The meeting did not resolve anything.
Present at the meeting were my mom and dad (Marta and Lech), Mayor Jim Abernethy, Deputy Clerk C. Anne Greentree, Manager of Development Review Carlo Pellarin, and Junior Planner Meaghan Harrington. I was on the phone to participate in the meeting.
The municipality did not budge.
With respect to the crippling $50,000 charges faced by mom and dad for permitting me to host the Liberty Summer Seminar on their property, Mayor Abernethy insisted that there is nothing they can do. That once the charges are put forward, there is nothing he can do. “I’m not in a position to drop the charges,” he said. “Once a charge has been laid, politicians cannot interfere.” The mayor continuously insisted that his hands were tied.
With respect to hosting weddings, a separate issue from the Liberty Summer Seminar, we would need to file three applications. It costs $10,000 for a change in the Official Plan application, $5,000 for a re-zoning application, and $3,000 for a site amendment application. On top of the prohibitive $18,000 application charges, property owners should also hire a planning consultant who puts the applications together; and must pay for any experts that the municipality decides are necessary.
Total estimated bill (application fees + experts + consultant fees): the average income of an average Ontarioan for a year. To start a business. In Clarington. With no guarantee of approval.
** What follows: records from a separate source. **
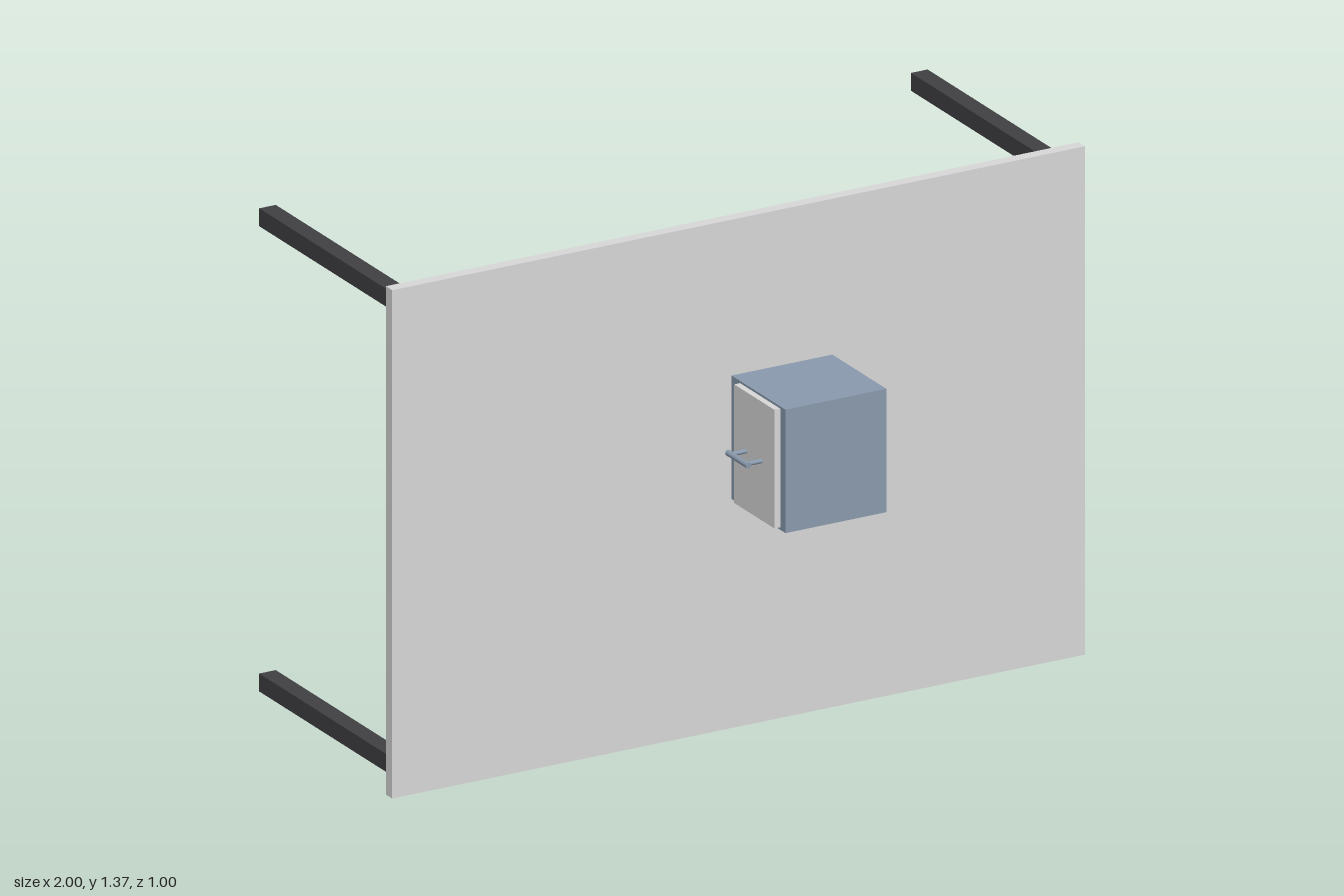
import * as THREE from 'three';

export function createModel() {
  const model = new THREE.Group();
  const lightGrey = new THREE.MeshStandardMaterial({ color: 0xd8d8d8 });
  lightGrey.name = 'lightGrey';
  const slate = new THREE.MeshStandardMaterial({ color: 0x8a9aae });
  slate.name = 'slateBlue';
  const charcoal = new THREE.MeshStandardMaterial({ color: 0x404044 });
  charcoal.name = 'charcoal';

  const add = (name, geometry, material, x, y, z, parent = model) => {
    const mesh = new THREE.Mesh(geometry, material);
    mesh.name = name;
    mesh.position.set(x, y, z);
    parent.add(mesh);
    return mesh;
  };
  // box given by its min and max corners
  const box = (name, material, [x0, y0, z0], [x1, y1, z1]) =>
    add(name, new THREE.BoxGeometry(x1 - x0, y1 - y0, z1 - z0), material,
      (x0 + x1) / 2, (y0 + y1) / 2, (z0 + z1) / 2);

  // table top standing on its long edge
  box('tableTop', lightGrey, [-1, 0, 0.198], [1, 1.367, 0.23]);

  // four square legs reaching back
  for (const x of [-0.941, 0.941])
    for (const y of [0.058, 1.309])
      add('leg', new THREE.BoxGeometry(0.048, 0.048, 0.7), charcoal, x, y, -0.152);

  // cabinet passing through the top
  box('cabinet', slate, [-0.02, 0.616, 0.084], [0.271, 0.948, 0.502]);

  // drawer front on the cabinet's right side
  box('drawerFront', lightGrey, [-0.037, 0.623, 0.273], [-0.02, 0.942, 0.476]);

  // handle: a round bar on two posts
  const handle = new THREE.Group();
  handle.name = 'handle';
  model.add(handle);
  add('handleBar', new THREE.CylinderGeometry(0.008, 0.008, 0.104, 16), slate,
    -0.082, 0.783, 0.372, handle).rotation.x = Math.PI / 2;
  for (const z of [0.333, 0.411])
    add('handlePost', new THREE.CylinderGeometry(0.006, 0.006, 0.046, 12), slate,
      -0.059, 0.783, z, handle).rotation.z = Math.PI / 2;

  return model;
}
When I asked how residents of the municipality can start a business if they cannot pay an average year’s salary up-front, the mayor explained to me that there are only two sources of revenue for the municipality — property taxes (my parents’ property tax bill is $7,542.78 this year; the municipality’s share is $2,249.75, the remainder goes to the Durham Region and to education) and user fees, including application fees.
The mayor’s salary, as of this year, is $100,232.14, with $12,340.16 in taxable benefits (source). (Mayor Abernethy attempted to decline the three per cent raise that bumped him over the six-figure income mark, as the article explains).
As for the commercial sign that Ezra Levant wrote about, they informed us that we have to get a permit for the sign. It costs $150 for the permit.
When my mother, in tears, explained her fear of the by-law officer who has been dealing with my mom, and explained, “I feel harassed,” C. Anne Greentree interrupted her. “We do not harass people,” she intoned. “I do take offense to that.”
When I asked about whether or not a different by-law enforcement officer can deal with my parents, since my mother is obviously frightened of the one dealing with us now (especially after reading Ezra Levant’s column and blog), they did not want to discuss that issue.
My mother went to the hospital yesterday. She has lost 10 kilos (about 22 pounds). She is just over five feet tall. She weighs less now than she weighed when she got married.
But no one wants to discuss the simple matter of putting someone other than the six-foot by-law enforcement officer who menacingly said, “be careful” to my mother in one exchange. When my mother, confused, responded “I am careful,” he leaned in and whispered, “be very careful…”
At the end of the meeting, I expressed my disappointment that nothing has moved forward, and that my parents are in the same position they were in before all of this started. Nothing has changed.
My parents did not go to work this morning to attend the meeting. My father left at one point in the meeting to put more quarters into the parking metre. The civil servants and the mayor were on the clock for the meeting. They did not lose two hours of income to speak with my parents.
Disappointed might be the wrong word. I feel deflated.
I feel deflated, but not defeated.
(Posted by Peter Jaworski)